To build programs, simply type cm3 at the command line, which is actually a short-hand for "cm3 -build". If you have an "m3makefile" (a Modula-3 makefile) then it is used to build your program. Otherwise, cm3 makes a best effort to figure out what you are trying to do, and will attempt to build a program out of Modula-3 files in your directory. For simple programs, you should not need to write an m3makefile, though we always recommend that you do write one, because every small program turns into a big program if it is useful.
Modula-3 makefiles (called "m3makefiles") typically use a set of predefined quake functions that make it easy to construct Modula-3 programs. Together with the cm3 compiler, these predefined functions replace "make".
When started, cm3 looks for a file named m3makefile. This file describes what goes into a particular piece of the system, but not how to construct it. The operational aspects of the system are confined to the cm3.cfg file which resides in the same directory as the cm3 compiler. The users are expected to arrange systems in packages. When you invoke cm3 from the root directory of a package, it will look for an m3makefile in the src sub-directory, or the current directory, or a sibling src directory and try to execute it.
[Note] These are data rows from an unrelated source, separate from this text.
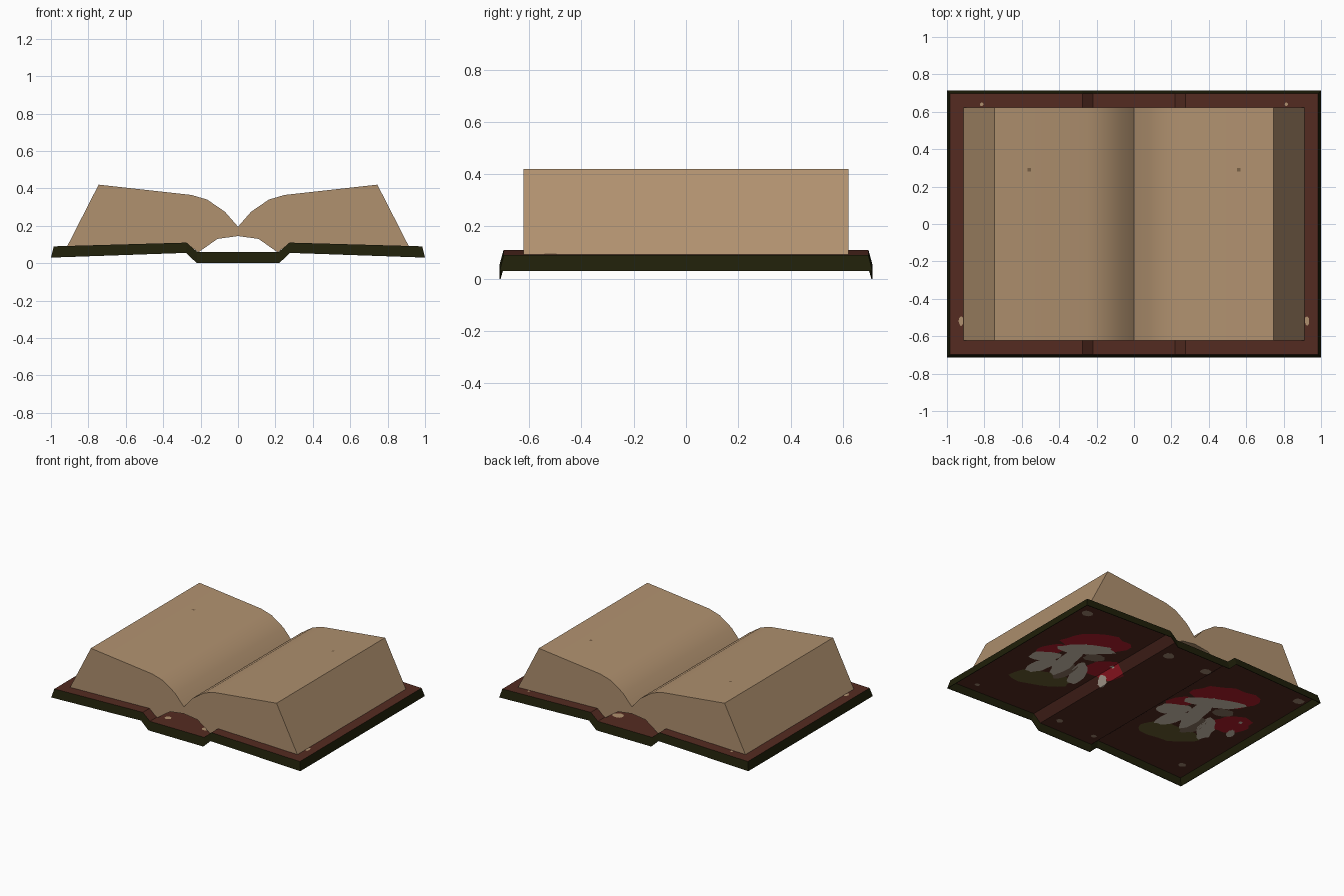
import bpy, bmesh, math, random
from mathutils import Vector

if "Cube" in bpy.data.objects:
    bpy.data.objects.remove(bpy.data.objects["Cube"])

random.seed(4)


def material(name, r, g, b):
    def lin(c):
        c /= 255
        return c / 12.92 if c <= 0.04045 else ((c + 0.055) / 1.055) ** 2.4
    m = bpy.data.materials.new(name)
    m.diffuse_color = (lin(r), lin(g), lin(b), 1)
    m.use_nodes = True
    m.node_tree.nodes["Principled BSDF"].inputs["Base Color"].default_value = m.diffuse_color
    return m


LEATHER = material("maroon leather", 84, 43, 33)
EDGE = material("dark green edge", 31, 31, 9)
PAPER = material("tan paper", 176, 145, 111)
RED = material("mushroom red", 180, 30, 44)
PALE = material("mushroom stem", 214, 200, 182)
SHADE = material("stem shadow", 140, 118, 98)
MOSS = material("moss green", 104, 93, 48)
FLECK = material("worn fleck", 160, 134, 112)
STAIN = material("page stain", 122, 98, 72)


def finish(name, bm, mats, smooth=None, recalc=True):
    if recalc:
        bmesh.ops.recalc_face_normals(bm, faces=bm.faces)
    me = bpy.data.meshes.new(name)
    bm.to_mesh(me)
    bm.free()
    for m in mats:
        me.materials.append(m)
    if smooth:
        for p in me.polygons:
            p.use_smooth = True
        me.set_sharp_from_angle(angle=math.radians(smooth))
    ob = bpy.data.objects.new(name, me)
    bpy.context.collection.objects.link(ob)
    return ob


def profile_z(points, x):
    """Height of a mirrored profile at x."""
    x = abs(x)
    for (x0, z0), (x1, z1) in zip(points, points[1:]):
        if x <= x1:
            return z0 + (z1 - z0) * (x - x0) / (x1 - x0)
    return points[-1][1]


SHEET = 0.010  # thickness of the boards behind the hanging rim
RIM = [(0, 0), (0.22, 0), (0.278, 0.055), (1.0, 0.03)]
TOP = [(0, 0.06), (0.218, 0.06), (0.275, 0.11), (0.985, 0.09)]
UNDER = [(x, z - SHEET) for x, z in TOP]
PAGE_TOP = [(0, 0.195), (0.07, 0.275), (0.165, 0.34), (0.25, 0.365), (0.745, 0.42)]

# cover: maroon sheet with a thin slanted green rim hanging down around it


def rim_loop(bm, profile, y, inset=0.0):
    xs = [x for x, _ in profile[1:]]
    xs[-1] -= inset
    zs = [z for _, z in profile[1:]]
    row = [(-x, z) for x, z in zip(reversed(xs), reversed(zs))] + list(zip(xs, zs))
    front = [bm.verts.new((x, -y, z)) for x, z in row]
    back = [bm.verts.new((x, y, z)) for x, z in reversed(row)]
    return front + back


bm = bmesh.new()
loops = [rim_loop(bm, TOP, 0.698), rim_loop(bm, RIM, 0.713),
         rim_loop(bm, RIM, 0.709, 0.004), rim_loop(bm, UNDER, 0.695, 0.003)]
n = len(loops[0])
for a, b in zip(loops, loops[1:]):
    for i in range(n):
        j = (i + 1) % n
        bm.faces.new((a[i], a[j], b[j], b[i])).material_index = 1
for loop in (loops[0], loops[3]):
    for i in range(n // 2 - 1):
        bm.faces.new((loop[i], loop[i + 1], loop[n - 2 - i], loop[n - 1 - i]))
finish("cover", bm, [LEATHER, EDGE])

# pages: one open block, extruded along y
right = PAGE_TOP[1:] + [(0.915, 0.087), (0.275, 0.106), (0.212, 0.058), (0.11, 0.13)]
outline = [(0, 0.195)] + right + [(0, 0.145)] + [(-x, z) for x, z in reversed(right)]
bm = bmesh.new()
face = bm.faces.new([bm.verts.new((x, -0.622, z)) for x, z in outline])
ext = bmesh.ops.extrude_face_region(bm, geom=[face])
bmesh.ops.translate(bm, vec=(0, 1.244, 0),
                    verts=[v for v in ext["geom"] if isinstance(v, bmesh.types.BMVert)])
finish("pages", bm, [PAPER], smooth=32)


def patch(name, x, y, rx, ry, angle, mat, surface=UNDER, offset=-0.0015, n=18, rough=0.12):
    """Thin irregular painted patch that follows the given profile."""
    bm = bmesh.new()
    ca, sa = math.cos(math.radians(angle)), math.sin(math.radians(angle))
    verts = []
    for i in range(n):
        t = math.tau * i / n
        r = 1 + random.uniform(-rough, rough)
        u, v = rx * r * math.cos(t), ry * r * math.sin(t)
        verts.append(bm.verts.new((x + u * ca - v * sa, y + u * sa + v * ca, 0)))
    bm.faces.new(verts)
    for px, _ in surface[1:-1]:
        for s in (-1, 1):
            bmesh.ops.bisect_plane(bm, geom=bm.verts[:] + bm.edges[:] + bm.faces[:],
                                   plane_co=Vector((s * px, 0, 0)), plane_no=Vector((1, 0, 0)))
    if offset < 0:
        bmesh.ops.reverse_faces(bm, faces=bm.faces[:])
    for v in bm.verts:
        v.co.z = profile_z(surface, v.co.x) + offset
    finish(name, bm, [mat], recalc=False)


# painted mushroom clusters on the underside: x, y, rx, ry, angle, colour, layer
cluster = [
    ("moss", 0.55, -0.30, 0.21, 0.10, -15, MOSS, 1),
    ("big_cap", 0.56, 0.28, 0.23, 0.125, -26, RED, 1),
    ("left_cap", 0.74, 0.05, 0.11, 0.06, -60, RED, 1),
    ("right_cap", 0.31, 0.05, 0.13, 0.10, -50, RED, 1),
    ("cap_gills", 0.57, 0.18, 0.20, 0.06, -30, PALE, 2),
    ("left_gills", 0.72, -0.05, 0.11, 0.065, -40, PALE, 2),
    ("big_stem", 0.57, 0.0, 0.06, 0.23, -12, PALE, 3),
    ("left_stem", 0.66, -0.15, 0.06, 0.12, 15, PALE, 3),
    ("right_stem", 0.40, -0.10, 0.055, 0.14, -25, PALE, 2),
    ("stem_shadow", 0.49, -0.13, 0.06, 0.11, 0, SHADE, 2),
    ("gill_shadow", 0.45, 0.13, 0.07, 0.045, -30, SHADE, 3),
    ("cap_dot", 0.28, 0.11, 0.014, 0.014, 0, PALE, 2),
    ("cap_rim", 0.24, -0.04, 0.025, 0.05, -20, PALE, 2),
]
for side, dx in (("right", 0), ("left", -1.10)):
    for name, x, y, rx, ry, ang, mat, layer in cluster:
        patch(f"{side}_{name}", x + dx, y, rx, ry, ang, mat, offset=-0.0015 * layer)

# worn flecks near the corners of the underside boards and spine
for x, y, r in ((0.87, 0.56, 0.04), (0.14, 0.52, 0.04), (-0.18, 0.52, 0.04), (-0.93, 0.57, 0.04),
                (0.14, -0.59, 0.025), (-0.16, -0.60, 0.02), (0.82, -0.62, 0.02), (-0.88, -0.56, 0.028)):
    patch("underside_fleck", x, y, r, r * 0.85, 0, FLECK, n=8)

# flecks on the inner boards and spine, small stains on the pages
for s in (-1, 1):
    patch("board_fleck", s * 0.925, -0.52, 0.012, 0.025, 0, PAPER, TOP, 0.002, 8)
    patch("board_fleck", s * 0.815, 0.64, 0.01, 0.01, 0, PAPER, TOP, 0.002, 8)
    patch("spine_fleck", s * 0.15, -0.59, 0.025, 0.022, 0, PAPER, TOP, 0.002, 8)
    patch("spine_fleck", s * 0.16, 0.55, 0.04, 0.035, 0, PAPER, TOP, 0.002, 8)
    patch("page_stain", s * 0.56, 0.29, 0.012, 0.012, 45, STAIN, PAGE_TOP, 0.001, 4, 0)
The rest of this section assumes that you are familiar with the building process. If you are a novice, you may consider reviewing the Introductory Reference and Tutorial.
The procedures available in all m3makefiles fit into the following categories:
The more specialized procedures are:
Not everything is controlled by the m3makefiles, though; the
define and change mode and behaviour of the compiler.